Community activities and relationships must also be re-valued when reimagining the traditional notion of public services in the context of public goods. They are part of the system that enables people to live well, and the state can create the environment in which this value can be realised by working closely with the third sector and others to create new opportunities for local people to come together. Barking and Dagenham’s ground-breaking Participatory City initiative is one such example.

And we should go further: places must also articulate and build a new social contract with communities, setting out and supporting our role as citizens — looking out for each other, using services appropriately, getting involved in our communities, looking after our health.

None of this is easy; none of it is a quick-fix to the challenges of today. Nor can these changes alone solve the problems that are outside of local control, like the crippling effects of welfare reform or a runaway London housing market. But they can help places identify the range of things that are within reach: the ways we think about the role of public institutions; how we design and deliver public services; how we lead our organisations and places; the ways we support and work with our communities.

Yes, more money would ease the pain and create space to think. Yes, a new Total Place-style approach to local budgets could be helpful. Yes, the fault-lines between health and social care funding remain a huge challenge. And yes, we must make the case for these things. But as the places we are working with demonstrate, there is much we can do now.

I am often surprised by how simple some of this is to begin locally. Building a shared understanding of local data about the challenges and opportunities in a place across local partners, and a shared picture of what the community values and needs. A shared story about the future of a place and a handful of shared priorities. A collective picture of local public sector spending. Aligned and integrated local budgets. Investment in system leadership and governance. Re-designed collaborative services at the frontline. New approaches to commissioning that move beyond competitive contracting. A cross-sector approach to organisational development and staff training. New collaborations with place-based foundations to align ambition and investment; new relationships with the voluntary sector, to name a few.

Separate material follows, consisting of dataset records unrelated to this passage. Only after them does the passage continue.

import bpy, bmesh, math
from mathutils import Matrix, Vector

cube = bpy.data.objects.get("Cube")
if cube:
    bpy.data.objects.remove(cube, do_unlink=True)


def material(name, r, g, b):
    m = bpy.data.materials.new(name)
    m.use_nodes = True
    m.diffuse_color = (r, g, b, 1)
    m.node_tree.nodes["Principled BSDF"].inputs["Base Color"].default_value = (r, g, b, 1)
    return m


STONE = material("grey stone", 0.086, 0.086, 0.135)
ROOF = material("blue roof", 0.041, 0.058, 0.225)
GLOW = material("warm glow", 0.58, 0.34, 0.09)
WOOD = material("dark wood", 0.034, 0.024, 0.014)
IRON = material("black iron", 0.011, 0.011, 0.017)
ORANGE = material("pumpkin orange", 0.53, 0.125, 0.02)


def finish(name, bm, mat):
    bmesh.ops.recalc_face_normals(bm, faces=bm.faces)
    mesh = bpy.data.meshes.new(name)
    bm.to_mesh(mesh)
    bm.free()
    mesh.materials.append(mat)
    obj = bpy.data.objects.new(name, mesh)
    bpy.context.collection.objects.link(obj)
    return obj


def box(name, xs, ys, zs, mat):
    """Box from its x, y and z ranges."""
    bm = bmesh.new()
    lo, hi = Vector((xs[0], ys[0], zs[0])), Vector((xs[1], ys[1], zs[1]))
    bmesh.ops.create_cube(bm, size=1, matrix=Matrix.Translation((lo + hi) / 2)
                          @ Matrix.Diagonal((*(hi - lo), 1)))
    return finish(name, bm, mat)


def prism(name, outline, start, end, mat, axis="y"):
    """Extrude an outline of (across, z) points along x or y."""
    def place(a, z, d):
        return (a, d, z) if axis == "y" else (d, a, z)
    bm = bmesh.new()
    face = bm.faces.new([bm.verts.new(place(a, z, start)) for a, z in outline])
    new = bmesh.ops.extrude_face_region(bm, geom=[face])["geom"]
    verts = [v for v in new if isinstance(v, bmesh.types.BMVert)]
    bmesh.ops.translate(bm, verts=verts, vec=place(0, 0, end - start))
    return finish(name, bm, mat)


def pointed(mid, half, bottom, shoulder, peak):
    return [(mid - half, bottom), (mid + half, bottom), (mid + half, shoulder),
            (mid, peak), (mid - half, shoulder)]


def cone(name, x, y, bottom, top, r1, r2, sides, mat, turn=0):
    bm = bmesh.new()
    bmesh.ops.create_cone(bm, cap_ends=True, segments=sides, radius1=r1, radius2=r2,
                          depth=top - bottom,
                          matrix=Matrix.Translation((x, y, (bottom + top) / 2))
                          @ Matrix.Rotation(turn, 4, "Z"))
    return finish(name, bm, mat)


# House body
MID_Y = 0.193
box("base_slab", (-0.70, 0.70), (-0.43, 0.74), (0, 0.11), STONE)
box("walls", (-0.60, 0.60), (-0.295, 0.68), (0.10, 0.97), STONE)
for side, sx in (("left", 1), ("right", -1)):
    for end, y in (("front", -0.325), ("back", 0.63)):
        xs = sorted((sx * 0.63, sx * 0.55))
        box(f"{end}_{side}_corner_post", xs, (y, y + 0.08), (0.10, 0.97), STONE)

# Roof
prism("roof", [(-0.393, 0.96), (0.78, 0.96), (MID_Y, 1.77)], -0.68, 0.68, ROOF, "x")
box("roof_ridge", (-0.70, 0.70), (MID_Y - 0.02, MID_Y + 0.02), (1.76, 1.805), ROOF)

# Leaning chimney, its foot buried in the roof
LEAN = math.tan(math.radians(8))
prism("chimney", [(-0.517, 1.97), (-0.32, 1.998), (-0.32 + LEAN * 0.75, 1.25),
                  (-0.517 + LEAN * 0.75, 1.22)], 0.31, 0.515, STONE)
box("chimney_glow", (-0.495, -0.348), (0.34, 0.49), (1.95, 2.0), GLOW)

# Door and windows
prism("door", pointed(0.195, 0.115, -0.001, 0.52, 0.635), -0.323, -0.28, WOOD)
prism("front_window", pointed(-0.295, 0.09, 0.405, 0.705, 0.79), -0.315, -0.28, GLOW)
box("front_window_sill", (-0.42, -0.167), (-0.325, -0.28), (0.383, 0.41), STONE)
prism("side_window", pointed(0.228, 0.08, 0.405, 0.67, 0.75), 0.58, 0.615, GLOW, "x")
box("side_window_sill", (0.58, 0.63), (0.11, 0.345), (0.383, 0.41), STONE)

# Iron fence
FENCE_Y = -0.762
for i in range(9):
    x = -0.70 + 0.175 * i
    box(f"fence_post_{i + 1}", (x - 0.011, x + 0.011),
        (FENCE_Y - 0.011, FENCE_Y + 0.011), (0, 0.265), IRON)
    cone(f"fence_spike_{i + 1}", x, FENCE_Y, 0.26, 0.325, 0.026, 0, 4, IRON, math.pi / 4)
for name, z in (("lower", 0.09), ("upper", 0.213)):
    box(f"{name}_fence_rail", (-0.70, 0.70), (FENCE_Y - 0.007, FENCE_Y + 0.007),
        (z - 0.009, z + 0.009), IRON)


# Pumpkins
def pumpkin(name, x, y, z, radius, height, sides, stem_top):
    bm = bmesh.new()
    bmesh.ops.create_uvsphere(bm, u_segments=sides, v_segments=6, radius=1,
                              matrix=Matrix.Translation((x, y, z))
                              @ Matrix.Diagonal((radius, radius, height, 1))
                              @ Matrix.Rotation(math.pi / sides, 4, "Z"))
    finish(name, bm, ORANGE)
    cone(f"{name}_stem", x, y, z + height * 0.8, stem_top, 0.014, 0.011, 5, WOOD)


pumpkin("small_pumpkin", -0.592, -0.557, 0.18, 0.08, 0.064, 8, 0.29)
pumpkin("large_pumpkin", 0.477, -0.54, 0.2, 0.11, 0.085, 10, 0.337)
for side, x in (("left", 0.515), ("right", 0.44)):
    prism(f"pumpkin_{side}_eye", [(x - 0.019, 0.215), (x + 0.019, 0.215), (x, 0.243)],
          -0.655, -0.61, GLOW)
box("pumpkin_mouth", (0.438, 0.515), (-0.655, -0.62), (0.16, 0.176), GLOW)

Collaborate is working on these things and more with our partners, often in it for the long-term alongside organisations and places as they push for the changes that will make a difference to people’s lives. We want to work with ambitious places that take the art of the possible as their starting point to build this future now. We take our lead from you. There is much to be cheerful about.